There’s a disturbing trend occurring across America. It seems as though there is a move toward mass industrial suicide being executed by unions and their members these days. Despite unemployment being around 9.5% nationwide and likely to see double digits, more and more often it appears that unions and their members are opting for pink slips and plant closures rather than agreeing to concessions that just might save their jobs.
Is it that there is a big game of chicken being played between labor and management around the nation? Are workers being told by their union leaders that it is better to be unemployed than to work with “the boss”? Or, have unionized workers adopted a mass nihilistic
philosophy toward work? And, if the latter is the case, who is at fault when the companies involved are in entirely different industries and different geographical regions?
The Union of Ailing Workplaces (UAW)
In Huntsville, Alabama, members of the United Auto Workers have rejected their employer’s request
to re-open their contract to obtain cost-reductions to make their plant more competitive. Their decision comes just a few days before their employer, Continental, an automotive parts supplier decides whether or not to keep the plant open.
Continental has said it would consider closing the plant and relocating product lines to lower-cost facilities if cost reductions aren’t made to make the operation here “globally competitive.”…
Continental last month told UAW representatives that the company’s automotive business has been hurt by a slowdown in the automotive industry, and UAW sources say the company was looking for some $60 million in cost savings a year at the plant.
According to Continental, the Huntsville plant has the highest manufacturing costs of all Continental’s North American plants that make electronic parts.

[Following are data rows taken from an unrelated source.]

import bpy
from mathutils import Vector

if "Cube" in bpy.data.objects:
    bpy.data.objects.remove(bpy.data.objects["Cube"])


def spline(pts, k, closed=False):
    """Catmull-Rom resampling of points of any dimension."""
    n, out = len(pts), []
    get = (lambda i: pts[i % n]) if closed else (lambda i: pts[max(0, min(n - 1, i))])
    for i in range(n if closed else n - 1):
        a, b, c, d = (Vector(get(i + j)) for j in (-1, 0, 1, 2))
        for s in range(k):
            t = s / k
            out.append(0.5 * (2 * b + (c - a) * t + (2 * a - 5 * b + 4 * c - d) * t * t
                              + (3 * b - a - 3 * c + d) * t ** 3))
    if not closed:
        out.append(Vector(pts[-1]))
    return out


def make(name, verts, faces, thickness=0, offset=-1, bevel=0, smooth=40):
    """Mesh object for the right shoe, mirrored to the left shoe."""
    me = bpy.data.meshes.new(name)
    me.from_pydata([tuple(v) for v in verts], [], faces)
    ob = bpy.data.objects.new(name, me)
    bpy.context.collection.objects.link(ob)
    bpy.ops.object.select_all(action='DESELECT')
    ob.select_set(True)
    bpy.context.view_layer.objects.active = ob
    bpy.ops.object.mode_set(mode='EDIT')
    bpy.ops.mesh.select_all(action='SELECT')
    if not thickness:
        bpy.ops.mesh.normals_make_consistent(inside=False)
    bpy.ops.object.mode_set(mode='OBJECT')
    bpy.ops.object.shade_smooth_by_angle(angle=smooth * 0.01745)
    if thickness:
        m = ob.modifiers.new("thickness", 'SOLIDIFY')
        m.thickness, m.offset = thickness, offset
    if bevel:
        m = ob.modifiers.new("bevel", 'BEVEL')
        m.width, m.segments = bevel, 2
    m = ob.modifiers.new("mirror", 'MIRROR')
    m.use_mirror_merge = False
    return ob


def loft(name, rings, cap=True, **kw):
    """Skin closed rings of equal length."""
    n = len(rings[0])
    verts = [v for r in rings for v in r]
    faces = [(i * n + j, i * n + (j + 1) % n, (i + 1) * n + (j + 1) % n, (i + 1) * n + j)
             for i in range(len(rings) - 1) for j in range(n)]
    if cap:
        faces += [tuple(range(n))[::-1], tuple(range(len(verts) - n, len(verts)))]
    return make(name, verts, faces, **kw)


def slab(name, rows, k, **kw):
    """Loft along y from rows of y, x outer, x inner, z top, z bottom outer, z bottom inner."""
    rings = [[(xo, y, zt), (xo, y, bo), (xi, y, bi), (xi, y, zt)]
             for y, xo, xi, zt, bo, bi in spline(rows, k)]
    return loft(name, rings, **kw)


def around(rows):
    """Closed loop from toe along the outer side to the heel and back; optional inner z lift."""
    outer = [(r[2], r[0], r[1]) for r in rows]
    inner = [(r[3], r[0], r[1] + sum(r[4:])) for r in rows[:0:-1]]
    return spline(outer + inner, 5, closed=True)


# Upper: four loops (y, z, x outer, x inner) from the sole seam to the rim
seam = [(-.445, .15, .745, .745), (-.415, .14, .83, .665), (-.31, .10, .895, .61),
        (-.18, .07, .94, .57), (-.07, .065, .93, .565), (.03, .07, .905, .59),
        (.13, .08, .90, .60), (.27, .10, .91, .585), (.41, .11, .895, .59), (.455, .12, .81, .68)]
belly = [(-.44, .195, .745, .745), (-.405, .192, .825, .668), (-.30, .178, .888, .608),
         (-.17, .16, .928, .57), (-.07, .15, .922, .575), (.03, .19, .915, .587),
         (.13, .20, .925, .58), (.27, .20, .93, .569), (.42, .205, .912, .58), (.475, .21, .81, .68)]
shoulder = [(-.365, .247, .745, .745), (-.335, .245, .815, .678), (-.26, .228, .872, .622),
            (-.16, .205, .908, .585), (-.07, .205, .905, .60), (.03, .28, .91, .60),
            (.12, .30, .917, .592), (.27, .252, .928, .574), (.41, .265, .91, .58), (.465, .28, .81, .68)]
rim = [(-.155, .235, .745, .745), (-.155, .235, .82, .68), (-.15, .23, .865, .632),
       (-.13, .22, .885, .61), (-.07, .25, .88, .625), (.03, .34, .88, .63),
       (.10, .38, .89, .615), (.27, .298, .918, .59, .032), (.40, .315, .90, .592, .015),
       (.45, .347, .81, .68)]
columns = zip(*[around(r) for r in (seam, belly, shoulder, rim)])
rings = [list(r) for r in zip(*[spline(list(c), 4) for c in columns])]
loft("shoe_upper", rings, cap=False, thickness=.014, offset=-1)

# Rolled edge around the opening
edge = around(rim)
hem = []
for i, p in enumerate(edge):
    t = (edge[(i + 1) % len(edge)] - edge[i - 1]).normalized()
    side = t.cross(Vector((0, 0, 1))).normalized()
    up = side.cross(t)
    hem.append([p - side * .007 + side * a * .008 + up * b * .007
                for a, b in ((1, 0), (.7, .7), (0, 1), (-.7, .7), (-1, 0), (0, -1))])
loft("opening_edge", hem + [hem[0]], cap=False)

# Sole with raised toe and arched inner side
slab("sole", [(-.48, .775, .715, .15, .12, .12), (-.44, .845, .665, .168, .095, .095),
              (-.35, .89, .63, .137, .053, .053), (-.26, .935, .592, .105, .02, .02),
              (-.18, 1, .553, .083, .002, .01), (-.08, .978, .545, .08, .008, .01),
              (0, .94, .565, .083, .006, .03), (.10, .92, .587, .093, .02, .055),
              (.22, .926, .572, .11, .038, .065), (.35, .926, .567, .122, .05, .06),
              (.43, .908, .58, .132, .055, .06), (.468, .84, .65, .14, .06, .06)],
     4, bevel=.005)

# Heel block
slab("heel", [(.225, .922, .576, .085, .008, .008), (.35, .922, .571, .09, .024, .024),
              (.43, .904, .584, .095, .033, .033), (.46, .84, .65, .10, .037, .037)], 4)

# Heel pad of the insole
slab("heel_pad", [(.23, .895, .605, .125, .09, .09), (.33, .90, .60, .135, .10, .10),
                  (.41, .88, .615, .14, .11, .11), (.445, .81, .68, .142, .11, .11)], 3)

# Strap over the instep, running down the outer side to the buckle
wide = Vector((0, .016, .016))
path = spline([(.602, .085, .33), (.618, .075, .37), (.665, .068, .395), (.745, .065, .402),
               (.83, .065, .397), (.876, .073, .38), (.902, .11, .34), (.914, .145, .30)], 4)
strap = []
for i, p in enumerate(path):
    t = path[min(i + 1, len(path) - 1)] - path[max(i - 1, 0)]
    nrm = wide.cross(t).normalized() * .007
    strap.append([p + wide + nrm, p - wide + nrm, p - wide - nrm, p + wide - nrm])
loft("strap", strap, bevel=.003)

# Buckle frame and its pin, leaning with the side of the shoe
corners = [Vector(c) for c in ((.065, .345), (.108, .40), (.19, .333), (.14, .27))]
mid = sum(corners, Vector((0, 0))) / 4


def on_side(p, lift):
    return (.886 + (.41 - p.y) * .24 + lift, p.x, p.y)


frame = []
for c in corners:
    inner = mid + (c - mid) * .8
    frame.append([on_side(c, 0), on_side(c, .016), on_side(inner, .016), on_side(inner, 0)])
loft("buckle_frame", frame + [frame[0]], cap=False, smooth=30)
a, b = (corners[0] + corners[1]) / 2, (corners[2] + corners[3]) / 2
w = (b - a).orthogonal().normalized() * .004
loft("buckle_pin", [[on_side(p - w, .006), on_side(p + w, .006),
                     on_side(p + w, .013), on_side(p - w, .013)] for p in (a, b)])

The Huntsville Continental plant has about 550 hourly employees who are union members, nearly 100 salaried employees who are union members and about 300
salaried, nonunion employees.
On the Heels of the Machinists’ Mass Suicide at Mercury Marine
A mere four days ago, 850 members of the International Association of Machinists voted to reject
their employer Mercury Marine’s request for givebacks, despite the clear message from their employer that the company would move work from its Fon du Lac, Wisconsin plant to its Oklahoma plant.
Unless the union and its members change their minds by August 29th, job cuts will be starting soon. However, according to Phillip Gruber
, Midwest Director for the Machinists union, it would appear the decision to see the company move rather than accept concessions is final.
Union officials say the company’s latest proposal is a “suicide offer.”
Which option would you take?
“Mercury Marine never intended for this offer to be accepted,” said IAMAW Midwest territory vice president Philip Gruber. “Despite progress on every major issue and a commitment by the IAM to continue bargaining, the company balked in the final hours and added terms and conditions that assured members would reject the offer … Mercury Marine has been threatening these workers and this community for weeks. Some companies may hint at dire consequences as a bargaining tactic, but rarely do we see such extortion in plain view. It’s unethical, it’s
un-American and I respect any worker who stands up and refuses to be bullied.”
Sounds like ‘case closed’ for Mercury Marine’s Machinists.
Just last month, the same Machinists’ union was given an ultimatum
by its largest employer, Boeing, that the union must ensure labor peace (through a long-term no strike pledge) or it may move part of its 787 Dreamliner assembly out of Washington state.
Last year, the Machinists union engaged in a long, “costly and damaging
” strike at Boeing, idling 27,000 union workers and shutting production down for 52 days
(and which followed a three week strike in 2005
). With Boeing locked in a competitive battle
with European-government backed Airbus, it appears the company is no longer tolerant of having an unpredictable workforce.
However, when the company signaled its desires to have longer-term labor peace, the union establishment in that state essentially gave Boeing “the bird” by saying
giving a long-term no strike pledge is“…something that we would probably never do.”
As of Wednesday
“the plane maker has notified the South Carolina Department of Commerce that it will seek a permit to add a commercial aircraft assembly line in the state.” [In Charleston, South Carolina, the employees at Boeing’s recently purchased plant currently have an election scheduled to determine whether they will decertify the Machinists union.]
While Boeing spokesman Jim Proulx stated that no decision has been made on whether the company will move some of its assembly to South Carolina yet, he also added, “Production stability will be a factor [in where the new production line is located], but that doesn’t mean that we have a preference for a non-union facility.”
It does appear, however, that the writing is on the wall for many of the Machinists in Puget Sound. Their last long strike may just have been the straw that broke the camel’s back and their resistance to ensure labor peace will cost them dearly.
Bad Leadership or Bad Decisions?
With the seemingly disparate decisions being made by these unions and their members likely to result in the loss of thousands of jobs, the question becomes: Are these union workers being deceived by their union leaders into believing that their employers won’t actually close their facilities? Perhaps time will provide us with the answer but, if this is indeed the case, then there is ample evidence that should demonstrate to them the folly of following their union leaders lockstep to the unemplyment lines.